Collected data entries

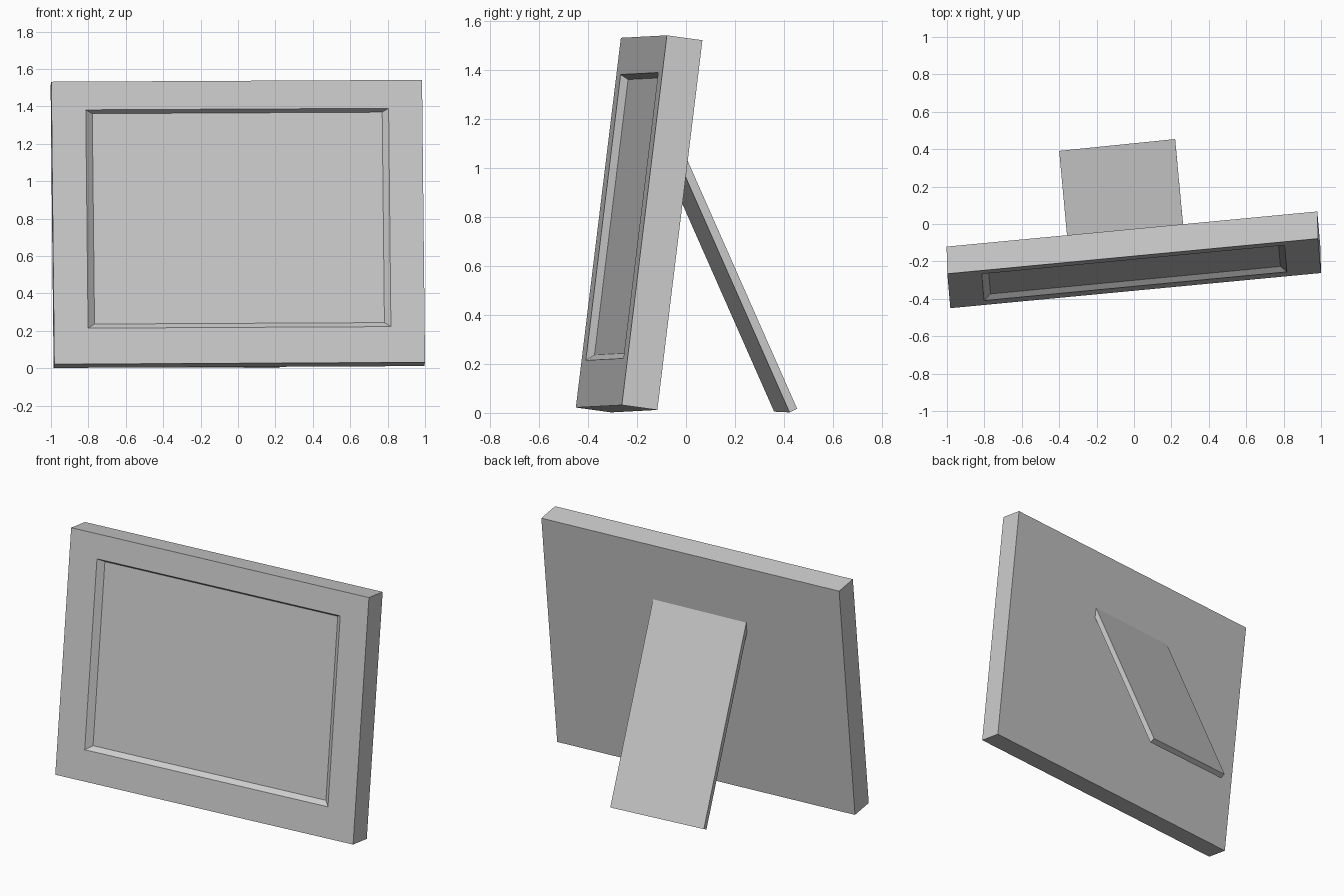
import bpy
import bmesh
from mathutils import Matrix, Vector

cube = bpy.data.objects.get("Cube")
if cube:
    bpy.data.objects.remove(cube, do_unlink=True)

GREY = (0.6, 0.6, 0.6, 1.0)
grey = bpy.data.materials.new("plain grey")
grey.use_nodes = True
grey.diffuse_color = GREY
grey.node_tree.nodes["Principled BSDF"].inputs["Base Color"].default_value = GREY


def slanted_box(name, corner, across, back, up, recess=None):
    """Unit box carried onto three edge vectors, optionally with a bevelled front recess."""
    bm = bmesh.new()
    bmesh.ops.create_cube(bm, size=1, matrix=Matrix.Translation((0.5, 0.5, 0.5)))
    if recess:
        front = min(bm.faces, key=lambda f: f.calc_center_median().y)
        # Rim of the opening, then the smaller sunken panel
        for left, right, low, high, depth in recess:
            bmesh.ops.inset_individual(bm, faces=[front], thickness=0.01)
            mid = front.calc_center_median()
            for v in front.verts:
                v.co = (left if v.co.x < mid.x else right, depth,
                        low if v.co.z < mid.z else high)
    # Columns are the box edges in space
    frame = Matrix((across, back, up)).transposed().to_4x4()
    bm.transform(Matrix.Translation(Vector(corner)) @ frame)
    bmesh.ops.recalc_face_normals(bm, faces=bm.faces)
    mesh = bpy.data.meshes.new(name)
    bm.to_mesh(mesh)
    bm.free()
    mesh.materials.append(grey)
    obj = bpy.data.objects.new(name, mesh)
    bpy.context.collection.objects.link(obj)
    return obj


# Leaning frame with its sunken picture panel
slanted_box("picture_frame", corner=(-0.982, -0.45, 0.022),
            across=(1.982, 0.188, 0.01), back=(-0.004, 0.145, -0.02),
            up=(-0.016, 0.184, 1.51),
            recess=[(0.092, 0.909, 0.127, 0.9, 0.0),
                    (0.11, 0.892, 0.144, 0.889, 0.2)])

# Easel leg propping the back
slanted_box("back_stand", corner=(-0.397, 0.36, 0.005),
            across=(0.62, 0.063, -0.003), back=(-0.003, 0.031, 0.015),
            up=(0.049, -0.53, 1.2))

> **YOUR TASK**
Give the records again exactly, minus the pictures.

> **ANSWER SPACE**
import bpy
import bmesh
from mathutils import Matrix, Vector

cube = bpy.data.objects.get("Cube")
if cube:
    bpy.data.objects.remove(cube, do_unlink=True)

GREY = (0.6, 0.6, 0.6, 1.0)
grey = bpy.data.materials.new("plain grey")
grey.use_nodes = True
grey.diffuse_color = GREY
grey.node_tree.nodes["Principled BSDF"].inputs["Base Color"].default_value = GREY


def slanted_box(name, corner, across, back, up, recess=None):
    """Unit box carried onto three edge vectors, optionally with a bevelled front recess."""
    bm = bmesh.new()
    bmesh.ops.create_cube(bm, size=1, matrix=Matrix.Translation((0.5, 0.5, 0.5)))
    if recess:
        front = min(bm.faces, key=lambda f: f.calc_center_median().y)
        # Rim of the opening, then the smaller sunken panel
        for left, right, low, high, depth in recess:
            bmesh.ops.inset_individual(bm, faces=[front], thickness=0.01)
            mid = front.calc_center_median()
            for v in front.verts:
                v.co = (left if v.co.x < mid.x else right, depth,
                        low if v.co.z < mid.z else high)
    # Columns are the box edges in space
    frame = Matrix((across, back, up)).transposed().to_4x4()
    bm.transform(Matrix.Translation(Vector(corner)) @ frame)
    bmesh.ops.recalc_face_normals(bm, faces=bm.faces)
    mesh = bpy.data.meshes.new(name)
    bm.to_mesh(mesh)
    bm.free()
    mesh.materials.append(grey)
    obj = bpy.data.objects.new(name, mesh)
    bpy.context.collection.objects.link(obj)
    return obj


# Leaning frame with its sunken picture panel
slanted_box("picture_frame", corner=(-0.982, -0.45, 0.022),
            across=(1.982, 0.188, 0.01), back=(-0.004, 0.145, -0.02),
            up=(-0.016, 0.184, 1.51),
            recess=[(0.092, 0.909, 0.127, 0.9, 0.0),
                    (0.11, 0.892, 0.144, 0.889, 0.2)])

# Easel leg propping the back
slanted_box("back_stand", corner=(-0.397, 0.36, 0.005),
            across=(0.62, 0.063, -0.003), back=(-0.003, 0.031, 0.015),
            up=(0.049, -0.53, 1.2))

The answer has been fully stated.